■ What is being asked: Reproduce, please, only the lines from the first line below to the line containing "verts = [bm.verts.new((r, 0, z))", inclusive.

■ Data:
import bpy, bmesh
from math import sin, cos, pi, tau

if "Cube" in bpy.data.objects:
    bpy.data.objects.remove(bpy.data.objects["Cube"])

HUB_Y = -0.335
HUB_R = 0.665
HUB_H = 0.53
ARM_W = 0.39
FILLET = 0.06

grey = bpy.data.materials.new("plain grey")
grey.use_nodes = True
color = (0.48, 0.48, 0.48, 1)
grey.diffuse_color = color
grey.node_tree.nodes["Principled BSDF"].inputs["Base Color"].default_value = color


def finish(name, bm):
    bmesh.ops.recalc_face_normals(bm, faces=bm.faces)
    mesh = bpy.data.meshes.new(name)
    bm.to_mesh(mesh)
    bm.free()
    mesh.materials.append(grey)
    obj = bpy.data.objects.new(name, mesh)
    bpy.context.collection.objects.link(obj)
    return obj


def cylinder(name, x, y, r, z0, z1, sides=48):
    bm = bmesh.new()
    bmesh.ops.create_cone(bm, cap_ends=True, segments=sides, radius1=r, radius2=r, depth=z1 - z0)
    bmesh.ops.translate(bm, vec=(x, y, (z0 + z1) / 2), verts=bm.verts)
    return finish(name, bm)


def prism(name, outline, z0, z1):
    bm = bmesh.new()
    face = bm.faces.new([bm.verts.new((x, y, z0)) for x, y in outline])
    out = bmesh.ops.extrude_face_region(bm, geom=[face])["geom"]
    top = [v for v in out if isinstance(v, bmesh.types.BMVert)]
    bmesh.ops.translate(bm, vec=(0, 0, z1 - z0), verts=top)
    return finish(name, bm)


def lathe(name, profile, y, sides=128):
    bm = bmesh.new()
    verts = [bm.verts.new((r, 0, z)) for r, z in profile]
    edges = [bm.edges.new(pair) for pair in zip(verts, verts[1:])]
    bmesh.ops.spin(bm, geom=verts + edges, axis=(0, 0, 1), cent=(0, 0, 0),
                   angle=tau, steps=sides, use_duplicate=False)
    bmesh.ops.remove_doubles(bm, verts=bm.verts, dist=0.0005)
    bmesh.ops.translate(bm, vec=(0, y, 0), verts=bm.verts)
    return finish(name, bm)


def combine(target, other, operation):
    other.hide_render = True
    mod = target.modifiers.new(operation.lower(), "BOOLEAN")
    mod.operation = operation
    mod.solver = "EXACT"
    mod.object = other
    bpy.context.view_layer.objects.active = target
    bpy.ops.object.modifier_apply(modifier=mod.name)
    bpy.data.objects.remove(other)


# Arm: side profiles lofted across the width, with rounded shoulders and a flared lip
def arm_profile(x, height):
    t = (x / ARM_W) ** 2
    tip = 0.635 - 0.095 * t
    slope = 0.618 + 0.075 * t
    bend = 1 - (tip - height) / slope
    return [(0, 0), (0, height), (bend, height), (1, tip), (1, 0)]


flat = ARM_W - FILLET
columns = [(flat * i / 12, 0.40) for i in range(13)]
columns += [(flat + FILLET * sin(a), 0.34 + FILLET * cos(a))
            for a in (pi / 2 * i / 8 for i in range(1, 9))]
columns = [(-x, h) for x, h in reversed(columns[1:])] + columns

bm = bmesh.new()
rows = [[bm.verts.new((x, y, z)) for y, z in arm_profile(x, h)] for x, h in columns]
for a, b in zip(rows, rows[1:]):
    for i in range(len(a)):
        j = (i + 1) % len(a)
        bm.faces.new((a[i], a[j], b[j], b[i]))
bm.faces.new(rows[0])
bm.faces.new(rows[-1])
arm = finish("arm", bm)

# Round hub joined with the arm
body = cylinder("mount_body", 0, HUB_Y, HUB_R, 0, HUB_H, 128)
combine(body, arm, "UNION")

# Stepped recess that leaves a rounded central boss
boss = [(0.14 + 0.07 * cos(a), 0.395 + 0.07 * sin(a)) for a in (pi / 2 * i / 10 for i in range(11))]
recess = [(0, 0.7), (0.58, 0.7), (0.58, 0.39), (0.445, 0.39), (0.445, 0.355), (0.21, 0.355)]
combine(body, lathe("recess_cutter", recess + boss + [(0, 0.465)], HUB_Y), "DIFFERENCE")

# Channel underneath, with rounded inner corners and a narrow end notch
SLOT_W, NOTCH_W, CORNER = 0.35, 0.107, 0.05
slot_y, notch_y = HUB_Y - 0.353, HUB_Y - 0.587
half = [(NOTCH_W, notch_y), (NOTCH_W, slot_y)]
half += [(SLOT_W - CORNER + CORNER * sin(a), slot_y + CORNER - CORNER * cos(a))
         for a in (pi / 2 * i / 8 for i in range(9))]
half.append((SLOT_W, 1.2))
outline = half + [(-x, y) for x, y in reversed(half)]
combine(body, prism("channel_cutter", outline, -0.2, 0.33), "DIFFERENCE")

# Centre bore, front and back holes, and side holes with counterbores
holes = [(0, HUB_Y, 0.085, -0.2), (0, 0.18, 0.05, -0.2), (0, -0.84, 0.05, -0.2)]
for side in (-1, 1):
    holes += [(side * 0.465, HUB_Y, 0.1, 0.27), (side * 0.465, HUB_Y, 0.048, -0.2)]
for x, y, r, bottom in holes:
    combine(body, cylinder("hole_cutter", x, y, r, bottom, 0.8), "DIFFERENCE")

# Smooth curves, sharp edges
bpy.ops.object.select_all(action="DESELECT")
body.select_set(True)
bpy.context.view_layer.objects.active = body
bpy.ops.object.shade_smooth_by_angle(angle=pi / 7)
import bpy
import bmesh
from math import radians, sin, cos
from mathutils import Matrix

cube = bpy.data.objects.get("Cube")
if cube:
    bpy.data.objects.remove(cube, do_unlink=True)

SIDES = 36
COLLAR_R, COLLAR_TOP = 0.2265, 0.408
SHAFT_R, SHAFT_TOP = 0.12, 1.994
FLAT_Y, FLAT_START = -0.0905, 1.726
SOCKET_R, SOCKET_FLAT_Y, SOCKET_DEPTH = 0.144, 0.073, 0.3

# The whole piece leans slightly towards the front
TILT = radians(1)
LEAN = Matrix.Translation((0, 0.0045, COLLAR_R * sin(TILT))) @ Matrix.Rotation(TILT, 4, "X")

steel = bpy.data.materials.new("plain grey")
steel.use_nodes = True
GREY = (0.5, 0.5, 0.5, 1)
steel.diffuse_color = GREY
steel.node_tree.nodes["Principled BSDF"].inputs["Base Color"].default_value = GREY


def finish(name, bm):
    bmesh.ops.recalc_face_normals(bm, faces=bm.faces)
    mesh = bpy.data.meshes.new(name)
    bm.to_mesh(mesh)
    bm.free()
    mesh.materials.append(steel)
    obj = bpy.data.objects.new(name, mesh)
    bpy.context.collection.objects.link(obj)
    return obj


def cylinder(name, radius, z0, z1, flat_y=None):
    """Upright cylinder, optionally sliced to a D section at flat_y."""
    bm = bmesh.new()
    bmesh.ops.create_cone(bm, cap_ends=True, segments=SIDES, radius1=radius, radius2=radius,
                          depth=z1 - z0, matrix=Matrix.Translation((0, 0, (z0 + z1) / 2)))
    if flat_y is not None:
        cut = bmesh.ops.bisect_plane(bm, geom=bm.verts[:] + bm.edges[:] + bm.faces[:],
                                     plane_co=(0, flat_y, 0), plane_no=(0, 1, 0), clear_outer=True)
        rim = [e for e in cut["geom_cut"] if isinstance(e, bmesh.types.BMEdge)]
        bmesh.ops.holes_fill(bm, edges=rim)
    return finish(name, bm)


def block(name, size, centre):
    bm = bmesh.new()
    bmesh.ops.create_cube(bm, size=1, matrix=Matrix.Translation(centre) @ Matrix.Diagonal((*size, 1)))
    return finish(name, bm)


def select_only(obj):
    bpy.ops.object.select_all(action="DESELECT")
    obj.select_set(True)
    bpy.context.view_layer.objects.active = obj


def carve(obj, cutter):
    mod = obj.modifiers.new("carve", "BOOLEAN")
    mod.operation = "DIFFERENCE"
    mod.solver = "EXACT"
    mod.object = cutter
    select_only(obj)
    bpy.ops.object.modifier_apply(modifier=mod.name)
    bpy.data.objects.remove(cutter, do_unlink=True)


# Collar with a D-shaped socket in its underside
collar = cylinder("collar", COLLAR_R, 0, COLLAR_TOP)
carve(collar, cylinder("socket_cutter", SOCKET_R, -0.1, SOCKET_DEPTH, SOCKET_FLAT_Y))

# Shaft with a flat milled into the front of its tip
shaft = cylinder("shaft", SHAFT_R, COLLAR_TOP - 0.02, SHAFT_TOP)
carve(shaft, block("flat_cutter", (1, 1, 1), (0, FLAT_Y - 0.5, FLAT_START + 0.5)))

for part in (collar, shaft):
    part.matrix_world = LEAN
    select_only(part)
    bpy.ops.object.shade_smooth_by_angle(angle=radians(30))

■ Solution for this problem:
import bpy, bmesh
from math import sin, cos, pi, tau

if "Cube" in bpy.data.objects:
    bpy.data.objects.remove(bpy.data.objects["Cube"])

HUB_Y = -0.335
HUB_R = 0.665
HUB_H = 0.53
ARM_W = 0.39
FILLET = 0.06

grey = bpy.data.materials.new("plain grey")
grey.use_nodes = True
color = (0.48, 0.48, 0.48, 1)
grey.diffuse_color = color
grey.node_tree.nodes["Principled BSDF"].inputs["Base Color"].default_value = color


def finish(name, bm):
    bmesh.ops.recalc_face_normals(bm, faces=bm.faces)
    mesh = bpy.data.meshes.new(name)
    bm.to_mesh(mesh)
    bm.free()
    mesh.materials.append(grey)
    obj = bpy.data.objects.new(name, mesh)
    bpy.context.collection.objects.link(obj)
    return obj


def cylinder(name, x, y, r, z0, z1, sides=48):
    bm = bmesh.new()
    bmesh.ops.create_cone(bm, cap_ends=True, segments=sides, radius1=r, radius2=r, depth=z1 - z0)
    bmesh.ops.translate(bm, vec=(x, y, (z0 + z1) / 2), verts=bm.verts)
    return finish(name, bm)


def prism(name, outline, z0, z1):
    bm = bmesh.new()
    face = bm.faces.new([bm.verts.new((x, y, z0)) for x, y in outline])
    out = bmesh.ops.extrude_face_region(bm, geom=[face])["geom"]
    top = [v for v in out if isinstance(v, bmesh.types.BMVert)]
    bmesh.ops.translate(bm, vec=(0, 0, z1 - z0), verts=top)
    return finish(name, bm)


def lathe(name, profile, y, sides=128):
    bm = bmesh.new()
    verts = [bm.verts.new((r, 0, z)) for r, z in profile]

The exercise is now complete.